I’m not exactly sure when we crossed the line from an “average-sized” family to a “large” one, but I will tell you that when people see my family of six in public, we are frequently met with comments of the “whoa… YIKES” variety.
“You’ve got your hands full!”
“You’re busy, aren’t you!?”
“Better you than me!”
“Are they all yours?”
I’ve even had strangers question our birth control choices and suggest we permanently solve that “problem” (yes, really). Buuuuuut that’s another topic for another day.
The comments don’t bother me, really. But at times, they do cause me to question, “when did having more than 2.5 kids become a bad thing?” Sure, some days can be super overwhelming, and having a house full of young kids can cause all sorts of chaos and challenges.
But when push comes to shove, I don’t just survive having a large family, I LOVE having a large family.
Beyond the obvious blessings that come with having children, regardless of how many you have, we’ve discovered 5 unexpected benefits of having a large family.

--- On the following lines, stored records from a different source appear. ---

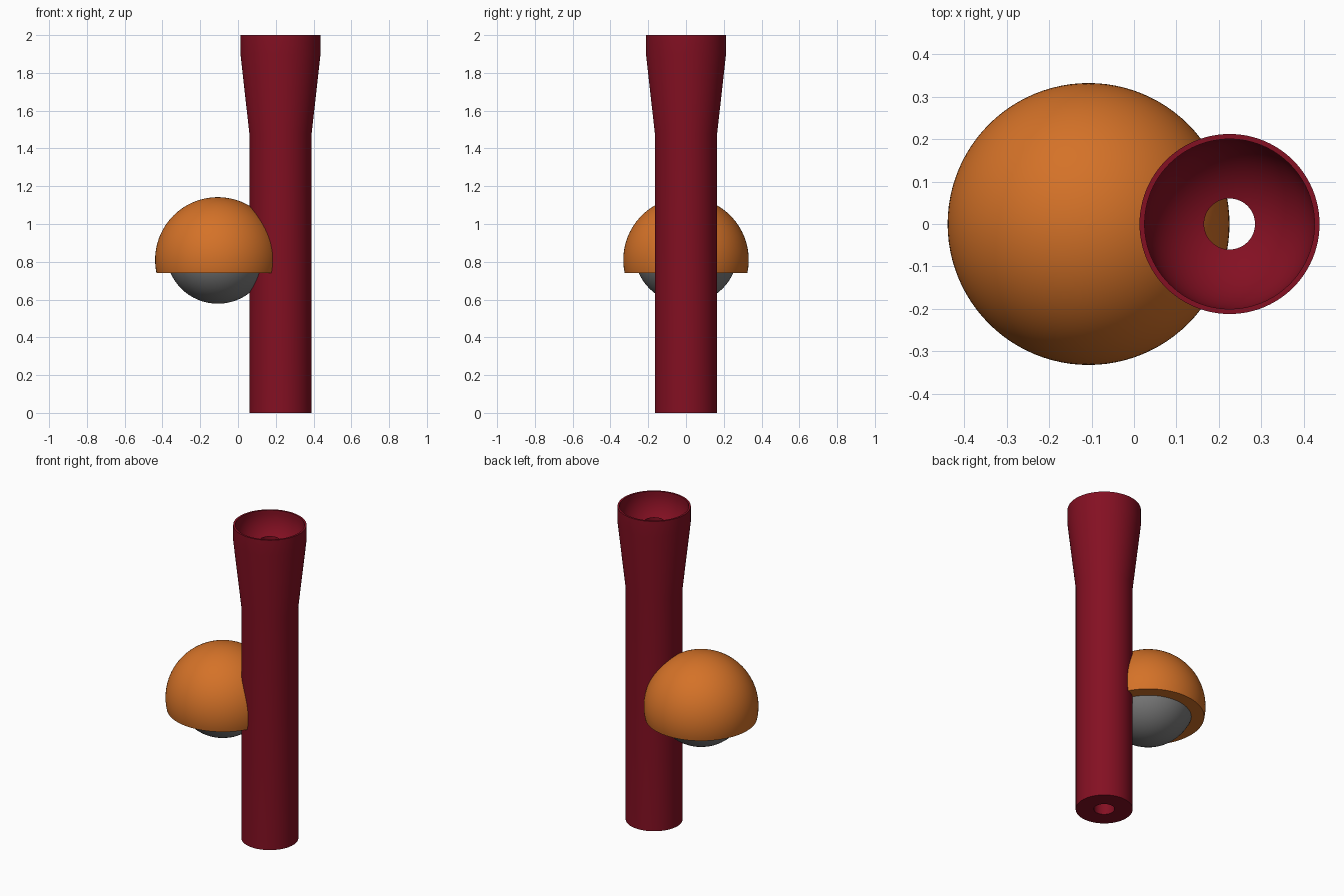
import bpy
import math

cube = bpy.data.objects.get("Cube")
if cube:
    bpy.data.objects.remove(cube, do_unlink=True)


def material(name, rgb):
    mat = bpy.data.materials.new(name)
    mat.use_nodes = True
    colour = (*rgb, 1)
    mat.diffuse_color = colour
    mat.node_tree.nodes["Principled BSDF"].inputs["Base Color"].default_value = colour
    return mat


def lathe(name, profile, centre, mat, steps=96, closed=False):
    """Spin a (radius, height) profile about a vertical axis."""
    rows = len(profile)
    verts = [(r * math.cos(a), r * math.sin(a), z)
             for a in (math.tau * i / steps for i in range(steps))
             for r, z in profile]
    faces = []
    for i in range(steps):
        a, b = i * rows, (i + 1) % steps * rows
        for j in range(rows if closed else rows - 1):
            k = (j + 1) % rows
            faces.append((a + j, b + j, b + k, a + k))
    mesh = bpy.data.meshes.new(name)
    mesh.from_pydata(verts, [], faces)
    mesh.materials.append(mat)
    obj = bpy.data.objects.new(name, mesh)
    obj.location = centre
    bpy.context.collection.objects.link(obj)
    finish(obj)
    return obj


def finish(obj):
    bpy.ops.object.select_all(action="DESELECT")
    obj.select_set(True)
    bpy.context.view_layer.objects.active = obj
    bpy.ops.object.shade_smooth_by_angle(angle=math.radians(30))


def arc(radius, start, end, height=0, count=24):
    """Points along a circle, angles measured up from the horizontal."""
    angles = [start + (end - start) * i / count for i in range(count + 1)]
    return [(radius * math.cos(a), height + radius * math.sin(a)) for a in angles]


crimson = material("crimson", (0.23, 0.005, 0.016))
orange = material("orange", (0.66, 0.168, 0.021))
grey = material("grey", (0.2, 0.2, 0.2))

# Flared tube with a bowl in its mouth and a narrow bore
bore = 0.06
bowl = 0.2
bowl_arc = arc(bowl, 0, -math.acos(bore / bowl), 1.98)
tube = [(bore, 0), (0.165, 0), (0.165, 1.48), (0.212, 1.9), (0.212, 2), (bowl, 2)]
lathe("flared_tube", tube + bowl_arc, (0.225, 0, 0), crimson, closed=True)

# Thin sleeve standing up inside the bowl
lathe("inner_sleeve", [(bore, 1.75), (bore, 1.9)], (0.225, 0, 0), crimson)

# Domed cover, cut flat underneath
cover_radius = 0.332
cut = -math.asin(0.07 / cover_radius)
cover = arc(cover_radius, math.pi / 2 - 0.001, cut, count=32)
cover.append((0.24, cover[-1][1]))
lathe("dome_cover", cover, (-0.107, 0, 0.81), orange)

# Ball held inside the cover
bpy.ops.mesh.primitive_uv_sphere_add(segments=64, ring_count=32, radius=0.274,
                                     location=(-0.107, 0, 0.852))
ball = bpy.context.object
ball.name = "inner_ball"
ball.data.materials.append(grey)
finish(ball)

- Your house is never perfectly clean, but you’ve learned not to care: I love having a clean house. I love Joanna Gaines inspired decor and beautiful white furniture and shiny, spotless hardwood floors. But when you have multiple young kids, trying to keep a spotless house really is like brushing your teeth and eating Oreos at the same time. As soon as you have one corner clean, the other side of the house is a disaster. This realization has helped me to let go of a lot of expectations I have for how my house “should” look. Instead, I decided that as long as the kids are awake, the house is probably going to be a bit of a disaster, so I’m finding myself playing on the ground with them instead of trying to stay caught up. I can catch up when they go to bed… or when they turn 18. This same shift in mindset can be applied to lots of other areas: cooking beautiful meals, hosting perfect parties, getting anywhere on time, getting kids potty trained by a certain age, looking “put together”… the more people demanding your attention, the more you have to prioritize the things that really matter to you.

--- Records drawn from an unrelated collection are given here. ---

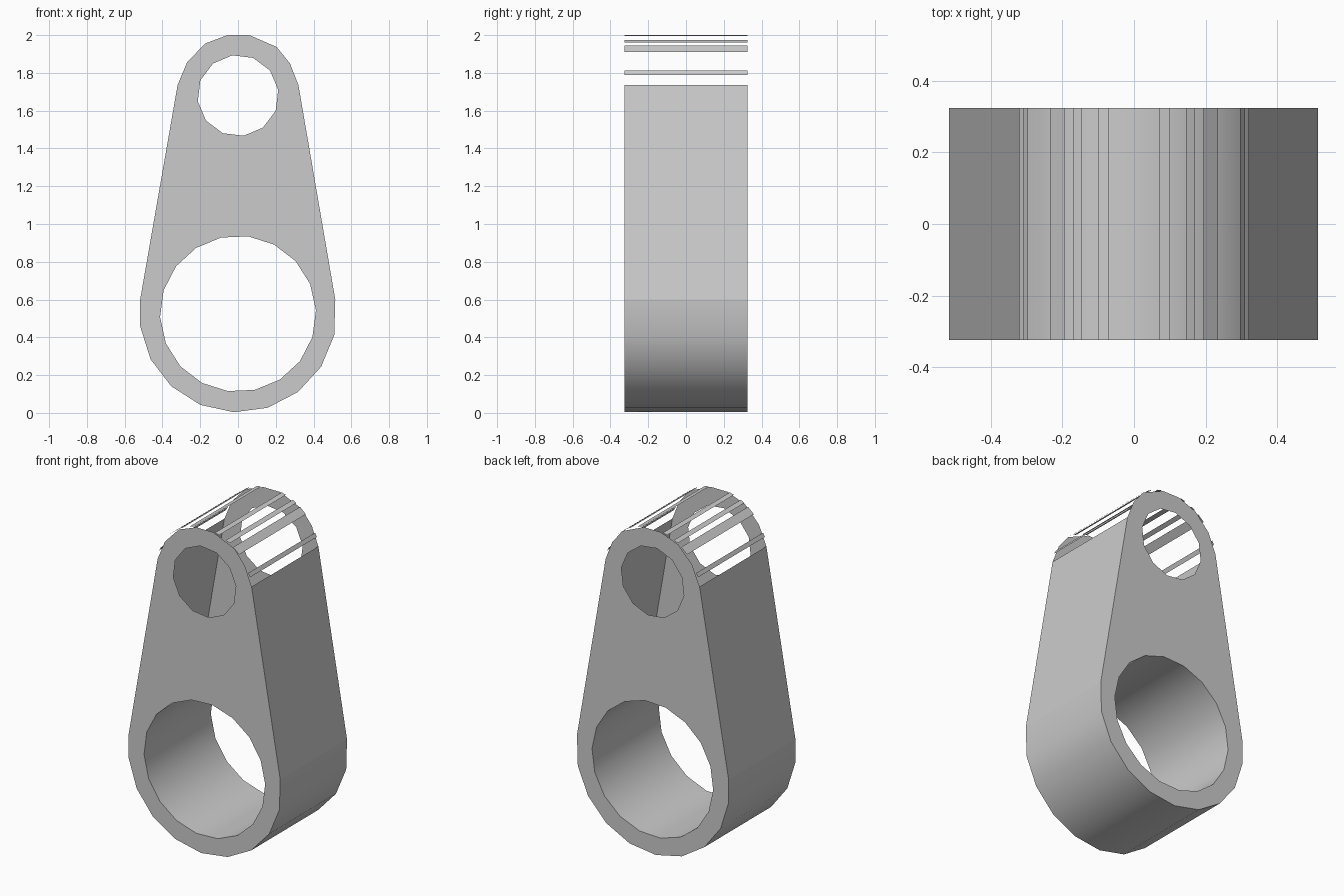
import bpy
import bmesh
import math
from mathutils import Vector

cube = bpy.data.objects.get("Cube")
if cube:
    bpy.data.objects.remove(cube)

DEPTH = 0.325          # half thickness of the link
LOW, HIGH = 0.525, 1.68  # heights of the two hole centres

grey = bpy.data.materials.new("plain_grey")
grey.use_nodes = True
grey.diffuse_color = (0.6, 0.6, 0.6, 1)
grey.node_tree.nodes["Principled BSDF"].inputs["Base Color"].default_value = (0.6, 0.6, 0.6, 1)


def arc(height, radius, start, step, count):
    """Points (x, z) along a circle, counter-clockwise."""
    angles = [math.radians(start + step * i) for i in range(count)]
    return [(radius * math.cos(a), height + radius * math.sin(a)) for a in angles]


def finish(bm, name, smooth=False):
    mesh = bpy.data.meshes.new(name)
    bm.to_mesh(mesh)
    bm.free()
    mesh.materials.append(grey)
    obj = bpy.data.objects.new(name, mesh)
    bpy.context.collection.objects.link(obj)
    for poly in mesh.polygons:
        poly.use_smooth = smooth
    return obj


def band(name, points, closed=False, smooth=False):
    """Sheet running front to back along a path."""
    bm = bmesh.new()
    pairs = [[bm.verts.new((x, y, z)) for y in (-DEPTH, DEPTH)] for x, z in points]
    following = pairs[1:] + (pairs[:1] if closed else [])
    for (a, b), (c, d) in zip(pairs, following):
        bm.faces.new((a, b, d, c))
    return finish(bm, name, smooth)


def plate(name, y, loops):
    """Flat sheet with holes, facing away from the middle."""
    bm = bmesh.new()
    edges = []
    for loop in loops:
        verts = [bm.verts.new((x, y, z)) for x, z in loop]
        for a, b in zip(verts, verts[1:] + verts[:1]):
            edges.append(bm.edges.new((a, b)))
    bmesh.ops.triangle_fill(bm, edges=edges, use_beauty=True, normal=Vector((0, math.copysign(1, y), 0)))
    for face in bm.faces:
        face.normal_update()
        if face.normal.y * y < 0:
            face.normal_flip()
    return finish(bm, name)


# Outline pieces, counter-clockwise seen from the front
left_side = [(-0.32, 1.735), (-0.518, 0.6)]
right_side = [(0.515, 0.6), (0.32, 1.735)]
base_curve = [left_side[1]] + arc(LOW, 0.522, 187.5, 20, 9) + [right_side[0]]
crown = [(0.275, 1.85), (0.205, 1.937), (0.06, 2.0),
         (-0.055, 2.0), (-0.175, 1.955), (-0.27, 1.855)]
large_hole = arc(LOW, 0.413, 2.5, 20, 18)
small_hole = arc(HIGH, 0.215, 8, 30, 12)

# Front and back plates
outline = left_side[:1] + base_curve + right_side[1:] + crown
for name, y in (("front_plate", -DEPTH), ("back_plate", DEPTH)):
    plate(name, y, [outline, large_hole, small_hole])

# Outer walls and the lining of the large hole
band("left_wall", right_side)
band("right_wall", left_side)
band("base_wall", base_curve, smooth=True)
band("large_hole_lining", large_hole[::-1], closed=True, smooth=True)

# Narrow open slats over the crown, mirrored left and right
slats = [((0.1, 1.994), (0.07, 2.0)),
         ((0.17, 1.962), (0.145, 1.975)),
         ((0.235, 1.91), (0.195, 1.945)),
         ((0.31, 1.79), (0.297, 1.813))]
for i, slat in enumerate(slats, 1):
    band(f"left_slat_{i}", slat)
    band(f"right_slat_{i}", [(-x, z) for x, z in reversed(slat)])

- We have fewer things and go fewer places, but we have more quality time: When you have a large family, it’s just plain hard to get everyone in the car and go places. Beyond that, things like going out to eat or outings to trampoline jump parks get really expensive really quickly. Additionally, money is a bit tighter, so we can’t keep up with the Joneses in just about any area. I used to see this as a sacrifice in having a large family, but I’m slowly realizing what a gift it is. Kids don’t need extravagant outings or fancy toys. We don’t need to eat out or go on huge vacations. I certainly don’t think there’s anything wrong with being able to give your kids these experiences or things, but we’ve realized that the less we focus on those GOOD things, the more we get to focus on the BEST things. Without the ability to go places or buy things, we spend a lot of time at home, together. And that time together is simply the best.
- There’s lots of fighting, but lots of forgiving: Where there are lots of people, there are lots of conflicts. The more personalities and preferences you stick in 1,000 square feet, the more likely you are to have two people run into and offend one another. Someone is always fighting. This is tough, and can be extremely draining, but the long-term benefits are amazing. Conflict resolution is an incredibly essential life tool, and the more you practice, the better you get. Plus, in our home and faith, we place a huge value on forgiveness, and there’s no better place to learn that skill than within the safety of your own home. Forgiveness strengthens relationships and builds character. It’s hard to explain, but there’s something about the security of knowing that no matter how much we disagree, we still love one another and are here for one another that makes me okay with the
occasionalcontinual discord. We are building character.
- There’s more work to be done, but more hands to do the work: On this point, I’m no expert, as my oldest child is only five. However, I can already see that as my children get older, our home will not function unless it’s “all hands on deck” in getting daily tasks done. Large families simply cannot survive unless there is a team mentality, and we are working on fostering this from an early age. This has to be done with grace and flexibility, of course (see #1), but it is only to their benefit that they learn “many hands make light work.”
- Someone is always crying, but someone is always laughing: Yes, it can be easy to focus on the fact that when you have numerous kids, there’s probably always someone crying, whining, or complaining. But, by that same vein, when you have a large family, there’s always someone laughing. There’s always something to celebrate. There’s always someone acting goofy. There’s always someone saying something positive. There’s always someone having fun and inviting others to join them. Yes, there are days where my house is FULL of screaming and crying, but the days when it’s FULL of belly laughter make the screaming days 100% worth it.
So others can think what they like, but I personally love having a large family. The benefits are lifelong and oh-so beautiful.
And yes, my hands ARE full.
But oh, friend, so is my HEART.